It's not so clear what, if any, evidence might exonerate Clinton. Surely if any existed, the White House would have felt compelled to include it in their rebuttals, and yet only weak denials are offered. In denying any charge of perjury, for example, Section VII of the first Memorandum, reads like a handbook for the language of Clintonese, sloppily suggesting that Clinton's obtuse and evasive verbiage might succeed in barely squeaking under the limbo pole of some vague, mutant form of the "truth":"If answers are truthful or literally truthful but misleading, there is no perjury as a matter of law, no matter how misleading the testimony is or is intended to be... The government must prove the defendant had a subjective awareness of the falsity of his statement at the time he provided it... Answers to questions under oath that are literally true, but unresponsive to the questions asked, do not, as a matter of law, fall under the scope of the federal perjury statute. That is so even if the witness intends to mislead his questioner by his answer and even if the answer is false by 'negative implication'..."And here's the best one:"Literally truthful answers that imply facts that are not true... are not capable of being false."Obviously, Clinton's attorneys are not quite as skilled at tergiversating as their client, so allow me to interpret the "semantic defense": Clinton somehow didn't consider fellatio to be "sex," despite Judge Susan Webber Wright's unabashed definition of "sexual relations": "(1) contact with the genitalia, anus, groin, breast, inner thigh, or buttocks of any person with an intent to arouse or gratify the sexual desire of any person."
The President's "linguistic parsing" may fly as "literal" truth or as "legally accurate" in Clinton's crowd, but most Americans I know operate under a clear definition of "sex." And most Americans I know operate under a clear definition of the words "prevaricator," "philanderer" and "malefactor," as well.

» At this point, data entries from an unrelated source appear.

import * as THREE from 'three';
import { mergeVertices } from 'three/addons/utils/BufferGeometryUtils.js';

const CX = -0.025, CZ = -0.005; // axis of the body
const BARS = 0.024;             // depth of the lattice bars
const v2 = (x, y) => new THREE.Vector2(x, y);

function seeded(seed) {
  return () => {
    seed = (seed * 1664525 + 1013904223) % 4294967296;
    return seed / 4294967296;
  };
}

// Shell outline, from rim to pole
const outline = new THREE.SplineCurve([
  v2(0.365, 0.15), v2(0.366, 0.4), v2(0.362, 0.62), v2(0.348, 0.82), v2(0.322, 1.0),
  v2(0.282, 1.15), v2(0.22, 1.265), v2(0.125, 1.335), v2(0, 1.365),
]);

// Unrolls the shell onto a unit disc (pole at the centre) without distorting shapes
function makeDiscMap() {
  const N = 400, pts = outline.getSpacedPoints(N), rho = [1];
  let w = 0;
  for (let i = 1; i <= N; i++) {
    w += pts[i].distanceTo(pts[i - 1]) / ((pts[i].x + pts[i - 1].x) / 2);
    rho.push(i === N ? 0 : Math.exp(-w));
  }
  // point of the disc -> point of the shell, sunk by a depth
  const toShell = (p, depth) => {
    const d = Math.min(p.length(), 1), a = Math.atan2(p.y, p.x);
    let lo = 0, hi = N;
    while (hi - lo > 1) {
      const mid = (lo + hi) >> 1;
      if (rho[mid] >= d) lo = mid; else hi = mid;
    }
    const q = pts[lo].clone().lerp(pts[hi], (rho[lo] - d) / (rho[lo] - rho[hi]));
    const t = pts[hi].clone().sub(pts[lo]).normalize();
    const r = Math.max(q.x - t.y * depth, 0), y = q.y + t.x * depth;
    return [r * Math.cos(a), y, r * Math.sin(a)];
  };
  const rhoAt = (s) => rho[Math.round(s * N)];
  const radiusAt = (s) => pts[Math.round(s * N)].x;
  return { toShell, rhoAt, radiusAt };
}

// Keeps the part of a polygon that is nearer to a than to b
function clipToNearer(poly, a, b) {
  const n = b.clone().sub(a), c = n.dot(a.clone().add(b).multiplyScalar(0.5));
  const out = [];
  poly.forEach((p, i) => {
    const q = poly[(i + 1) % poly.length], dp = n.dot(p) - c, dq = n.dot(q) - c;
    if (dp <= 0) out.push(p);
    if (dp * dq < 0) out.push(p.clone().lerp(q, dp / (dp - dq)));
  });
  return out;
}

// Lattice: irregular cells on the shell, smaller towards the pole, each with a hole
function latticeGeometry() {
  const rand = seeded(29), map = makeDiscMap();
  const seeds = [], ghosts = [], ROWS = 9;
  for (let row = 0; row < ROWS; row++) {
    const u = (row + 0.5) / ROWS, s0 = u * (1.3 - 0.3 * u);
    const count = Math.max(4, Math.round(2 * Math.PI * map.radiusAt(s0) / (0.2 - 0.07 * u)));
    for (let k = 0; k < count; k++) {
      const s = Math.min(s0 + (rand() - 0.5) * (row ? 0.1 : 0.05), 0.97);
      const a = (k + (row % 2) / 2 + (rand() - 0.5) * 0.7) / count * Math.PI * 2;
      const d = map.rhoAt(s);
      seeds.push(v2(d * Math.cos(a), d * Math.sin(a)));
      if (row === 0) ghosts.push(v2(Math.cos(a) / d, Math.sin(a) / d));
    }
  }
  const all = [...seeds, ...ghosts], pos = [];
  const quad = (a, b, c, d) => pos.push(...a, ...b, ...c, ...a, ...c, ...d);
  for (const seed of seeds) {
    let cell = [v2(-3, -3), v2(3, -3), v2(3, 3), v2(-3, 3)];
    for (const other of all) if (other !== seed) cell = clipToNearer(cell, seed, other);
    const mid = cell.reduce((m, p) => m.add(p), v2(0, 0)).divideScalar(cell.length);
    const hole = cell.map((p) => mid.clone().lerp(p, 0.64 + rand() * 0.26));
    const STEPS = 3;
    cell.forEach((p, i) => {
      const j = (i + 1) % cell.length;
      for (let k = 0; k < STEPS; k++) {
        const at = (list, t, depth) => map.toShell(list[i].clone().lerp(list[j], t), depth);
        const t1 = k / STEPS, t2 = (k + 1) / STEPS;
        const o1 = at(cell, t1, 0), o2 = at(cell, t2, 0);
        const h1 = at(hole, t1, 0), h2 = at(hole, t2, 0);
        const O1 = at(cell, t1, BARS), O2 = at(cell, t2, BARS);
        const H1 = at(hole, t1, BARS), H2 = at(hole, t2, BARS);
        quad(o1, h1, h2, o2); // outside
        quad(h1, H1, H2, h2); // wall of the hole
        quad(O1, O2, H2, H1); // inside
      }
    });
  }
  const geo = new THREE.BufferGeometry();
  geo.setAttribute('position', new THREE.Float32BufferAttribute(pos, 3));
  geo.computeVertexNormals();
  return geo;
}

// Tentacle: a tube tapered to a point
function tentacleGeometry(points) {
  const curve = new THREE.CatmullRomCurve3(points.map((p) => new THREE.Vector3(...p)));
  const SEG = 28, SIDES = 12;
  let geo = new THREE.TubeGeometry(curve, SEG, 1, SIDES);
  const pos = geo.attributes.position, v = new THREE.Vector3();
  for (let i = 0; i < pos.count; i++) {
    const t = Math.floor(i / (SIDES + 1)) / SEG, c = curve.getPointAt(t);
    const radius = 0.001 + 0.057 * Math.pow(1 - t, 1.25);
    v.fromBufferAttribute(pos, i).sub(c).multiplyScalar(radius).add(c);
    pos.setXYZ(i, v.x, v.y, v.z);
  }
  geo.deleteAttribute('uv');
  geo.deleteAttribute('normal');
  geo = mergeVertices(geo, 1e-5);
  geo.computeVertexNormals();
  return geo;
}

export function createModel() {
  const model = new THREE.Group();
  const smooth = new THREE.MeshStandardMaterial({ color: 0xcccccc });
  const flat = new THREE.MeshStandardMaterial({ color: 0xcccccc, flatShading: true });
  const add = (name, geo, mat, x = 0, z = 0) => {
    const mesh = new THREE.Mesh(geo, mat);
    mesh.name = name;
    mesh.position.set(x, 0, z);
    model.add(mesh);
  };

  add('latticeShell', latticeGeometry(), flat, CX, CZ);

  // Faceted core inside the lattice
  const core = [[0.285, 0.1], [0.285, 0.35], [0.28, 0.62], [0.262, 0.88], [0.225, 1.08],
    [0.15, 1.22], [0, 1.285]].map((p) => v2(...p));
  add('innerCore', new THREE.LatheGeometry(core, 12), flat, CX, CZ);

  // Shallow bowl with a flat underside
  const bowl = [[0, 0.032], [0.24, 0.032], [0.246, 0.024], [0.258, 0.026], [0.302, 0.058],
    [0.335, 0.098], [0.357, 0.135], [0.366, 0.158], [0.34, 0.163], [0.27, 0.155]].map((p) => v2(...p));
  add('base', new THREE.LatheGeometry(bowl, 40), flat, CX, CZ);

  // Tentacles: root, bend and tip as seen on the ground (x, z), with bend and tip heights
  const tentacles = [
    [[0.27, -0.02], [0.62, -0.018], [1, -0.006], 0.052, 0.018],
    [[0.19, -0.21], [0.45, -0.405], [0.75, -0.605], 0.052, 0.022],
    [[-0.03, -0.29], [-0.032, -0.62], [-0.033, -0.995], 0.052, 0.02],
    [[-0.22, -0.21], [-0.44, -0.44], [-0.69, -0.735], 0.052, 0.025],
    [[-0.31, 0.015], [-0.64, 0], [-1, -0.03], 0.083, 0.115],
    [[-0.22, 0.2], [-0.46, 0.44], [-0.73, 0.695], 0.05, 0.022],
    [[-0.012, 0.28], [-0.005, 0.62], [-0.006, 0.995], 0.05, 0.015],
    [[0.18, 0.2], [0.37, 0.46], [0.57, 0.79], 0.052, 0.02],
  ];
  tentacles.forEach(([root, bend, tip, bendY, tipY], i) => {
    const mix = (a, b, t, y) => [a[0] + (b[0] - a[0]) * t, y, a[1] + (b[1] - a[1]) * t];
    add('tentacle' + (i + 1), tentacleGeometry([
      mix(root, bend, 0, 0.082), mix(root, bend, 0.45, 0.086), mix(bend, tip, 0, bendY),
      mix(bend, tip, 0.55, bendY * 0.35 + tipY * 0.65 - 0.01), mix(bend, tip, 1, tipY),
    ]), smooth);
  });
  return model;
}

Just in case our president is similarly unsure of those definitions, I'll clarify: they mean "liar," "womanizer," and "criminal."

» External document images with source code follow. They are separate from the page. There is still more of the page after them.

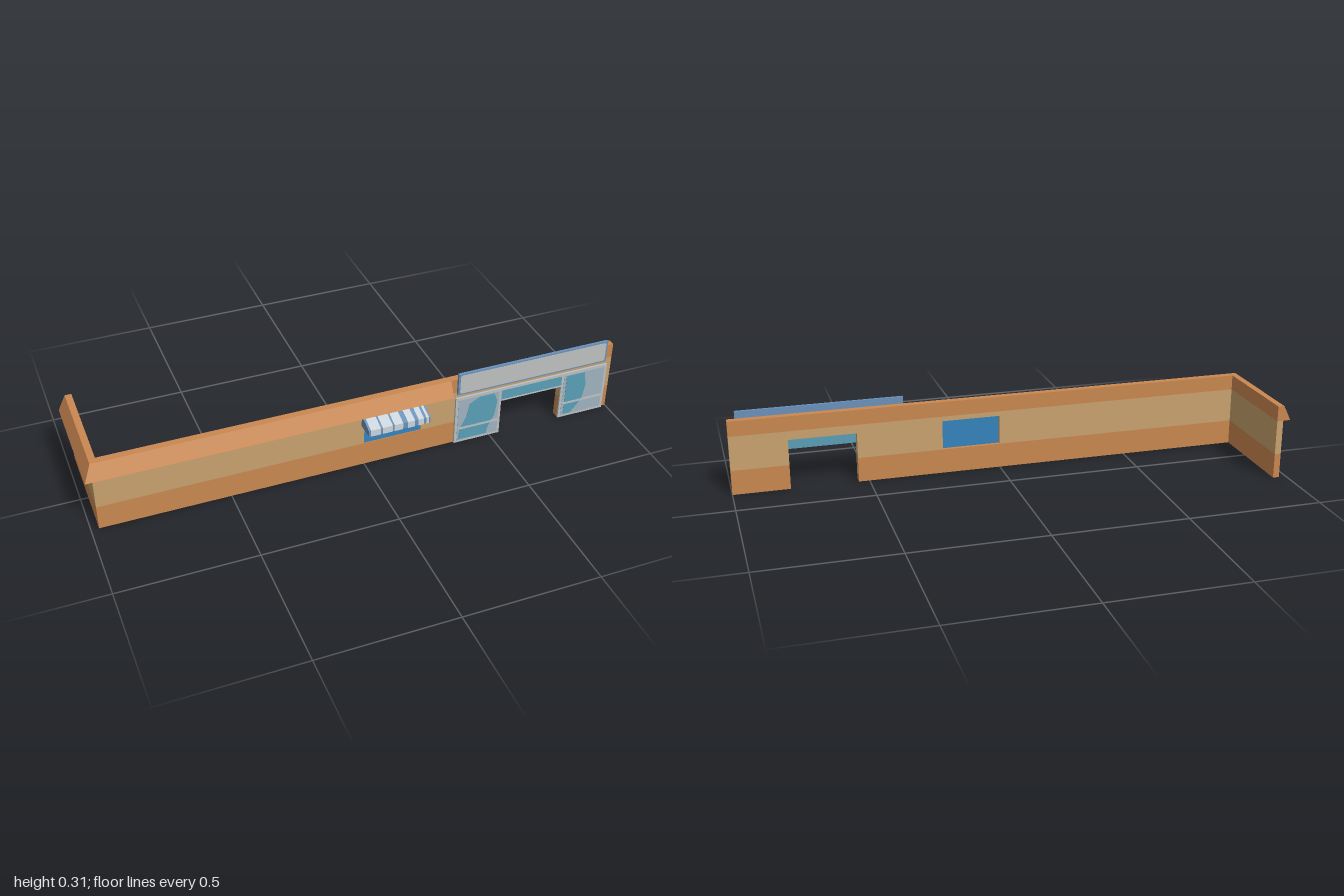
import * as THREE from 'three';

const mat = (name, color, side = THREE.FrontSide) => {
  const m = new THREE.MeshStandardMaterial({ color, side });
  m.name = name;
  return m;
};

export function createModel() {
  const orange = mat('orange plaster', 0xca8850);
  const tan = mat('tan plaster', 0xc9a26e);
  const paneBlue = mat('window blue', 0x3484be);
  const trimBlue = mat('trim blue', 0x6a92bc);
  const signGrey = mat('sign grey', 0xbfc0c0);
  const frameGrey = mat('frame grey', 0xbcc0c3);
  const paleGlass = mat('pale glass', 0x9fb3bf);
  const teal = mat('teal glass', 0x5a9fb7);
  const stripeLight = mat('awning light', 0xccd5dc);

  const model = new THREE.Group();
  model.name = 'shopWall';
  const group = (name) => {
    const g = new THREE.Group();
    g.name = name;
    model.add(g);
    return g;
  };
  const add = (parent, name, geometry, material) => {
    const mesh = new THREE.Mesh(geometry, material);
    mesh.name = name;
    parent.add(mesh);
    return mesh;
  };
  // Box given by its limits on each axis
  const box = (parent, name, material, x0, x1, y0, y1, z0, z1) => {
    const g = new THREE.BoxGeometry(x1 - x0, y1 - y0, z1 - z0);
    g.translate((x0 + x1) / 2, (y0 + y1) / 2, (z0 + z1) / 2);
    return add(parent, name, g, material);
  };
  // Profile of [z, y] points swept along x
  const sweepX = (parent, name, material, points, x0, x1) => {
    const shape = new THREE.Shape(points.map(([z, y]) => new THREE.Vector2(z, y)));
    const g = new THREE.ExtrudeGeometry(shape, { depth: x1 - x0, bevelEnabled: false });
    g.rotateY(-Math.PI / 2).translate(x1, 0, 0);
    return add(parent, name, g, material);
  };
  // Thin plate facing the front
  const plate = (parent, name, material, shape, z, depth) => {
    const g = new THREE.ExtrudeGeometry(shape, { depth, bevelEnabled: false, curveSegments: 6 });
    return add(parent, name, g.translate(0, 0, z), material);
  };

  const WALL_BACK = 0.146, WALL_FRONT = 0.173, WALL_LEFT = -0.972, BACK_END = -0.242;

  // Banded walls; the long one is cut into columns around the openings
  const walls = group('walls');
  const bands = [[0, 0.093, orange], [0.093, 0.223, tan], [0.223, 0.28, orange]];
  const columns = [
    [WALL_LEFT, 0], [0, 0.22, 0.093, 0.205], [0.22, 0.54],
    [0.54, 0.79, 0, 0.19], [0.79, 1],
  ];
  for (const [y0, y1, material] of bands) {
    for (const [x0, x1, open0 = 1, open1 = 1] of columns) {
      const below = Math.min(y1, open0), above = Math.max(y0, open1);
      if (below > y0) box(walls, 'frontWall', material, x0, x1, y0, below, WALL_BACK, WALL_FRONT);
      if (above < y1) box(walls, 'frontWall', material, x0, x1, above, y1, WALL_BACK, WALL_FRONT);
    }
    box(walls, 'sideWall', material, WALL_LEFT, -0.948, y0, y1, BACK_END, WALL_BACK);
  }

  // Sloping cornice, mitred around the corner
  const profile = [[0, 0.28], [0.028, 0.223], [0, 0.223]];
  const stations = [
    (o, y) => [0.335, y, WALL_FRONT + o],
    (o, y) => [WALL_LEFT - o, y, WALL_FRONT + o],
    (o, y) => [WALL_LEFT - o, y, BACK_END],
  ].map((at) => profile.map(([o, y]) => at(o, y)));
  const verts = [];
  const tri = (...corners) => corners.forEach((c) => verts.push(...c));
  for (let s = 0; s < 2; s++) {
    const a = stations[s], b = stations[s + 1];
    for (let i = 0; i < 3; i++) {
      const j = (i + 1) % 3;
      tri(a[i], b[j], a[j]);
      tri(a[i], b[i], b[j]);
    }
  }
  const end = stations[2];
  tri(...stations[0]);
  tri(end[0], end[2], end[1]);
  const corniceGeo = new THREE.BufferGeometry();
  corniceGeo.setAttribute('position', new THREE.Float32BufferAttribute(verts, 3));
  corniceGeo.computeVertexNormals();
  add(model, 'cornice', corniceGeo, orange);

  // Service window and its striped awning
  const hatch = group('serviceWindow');
  box(hatch, 'windowPane', paneBlue, 0, 0.22, 0.093, 0.205, 0.16, 0.17);
  sweepX(hatch, 'awningBody', trimBlue,
    [[0.172, 0.173], [0.241, 0.173], [0.241, 0.197], [0.172, 0.22]], -0.01, 0.226);
  const skin = [[0.173, 0.22], [0.241, 0.197], [0.241, 0.173], [0.243, 0.173], [0.243, 0.199], [0.173, 0.222]];
  const stripes = [[-0.003, 0.035], [0.042, 0.08], [0.087, 0.12], [0.138, 0.165], [0.179, 0.2], [0.209, 0.219]];
  for (const [x0, x1] of stripes) sweepX(hatch, 'awningStripe', stripeLight, skin, x0, x1);

  // Sign board: blue box with a rounded grey face
  const sign = group('signBoard');
  box(sign, 'signBox', trimBlue, 0.36, 0.97, 0.216, 0.306, WALL_FRONT, 0.183);
  const face = new THREE.Shape();
  const l = 0.367, r = 0.963, b = 0.222, t = 0.3, c = 0.01;
  face.moveTo(l + c, b).lineTo(r - c, b).quadraticCurveTo(r, b, r, b + c);
  face.lineTo(r, t - c).quadraticCurveTo(r, t, r - c, t);
  face.lineTo(l + c, t).quadraticCurveTo(l, t, l, t - c);
  face.lineTo(l, b + c).quadraticCurveTo(l, b, l + c, b);
  plate(sign, 'signFace', signGrey, face, 0.183, 0.001);

  // Shop front: two glazed piers joined by a glass lintel over the doorway
  const shop = group('shopFront');
  const tealShapes = [
    [[0.37, 0.013], [0.375, 0.06], [0.4, 0.11], [0.41, 0.165], [0.45, 0.187], [0.51, 0.187],
      [0.523, 0.15], [0.515, 0.09], [0.49, 0.04], [0.485, 0.013]],
    [[0.81, 0.013], [0.81, 0.187], [0.885, 0.187], [0.895, 0.13], [0.885, 0.07], [0.86, 0.035], [0.84, 0.013]],
  ];
  [[0.355, 0.54], [0.79, 0.98]].forEach(([x0, x1], i) => {
    box(shop, 'pierFrame', frameGrey, x0, x1, 0, 0.2, WALL_FRONT, 0.181);
    box(shop, 'pierGlass', paleGlass, x0 + 0.01, x1 - 0.01, 0.01, 0.19, 0.181, 0.182);
    const blob = new THREE.Shape(tealShapes[i].map(([x, y]) => new THREE.Vector2(x, y)));
    plate(shop, 'glassReflection', teal, blob, 0.182, 0.001);
    box(shop, 'glazingBar', frameGrey, x0 + 0.01, x1 - 0.01, 0.059, 0.068, 0.182, 0.184);
  });
  box(shop, 'topRail', frameGrey, 0.54, 0.79, 0.19, 0.2, WALL_FRONT, 0.181);
  box(shop, 'lintelGlass', teal, 0.54, 0.79, 0.145, 0.19, WALL_FRONT, 0.181);
  box(shop, 'lintelBar', frameGrey, 0.54, 0.79, 0.145, 0.15, 0.181, 0.183);

  return model;
}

This article copyright © 1998 by Stephanie Herman and may not be reproduced in any form without the express written consent of its author. All rights reserved.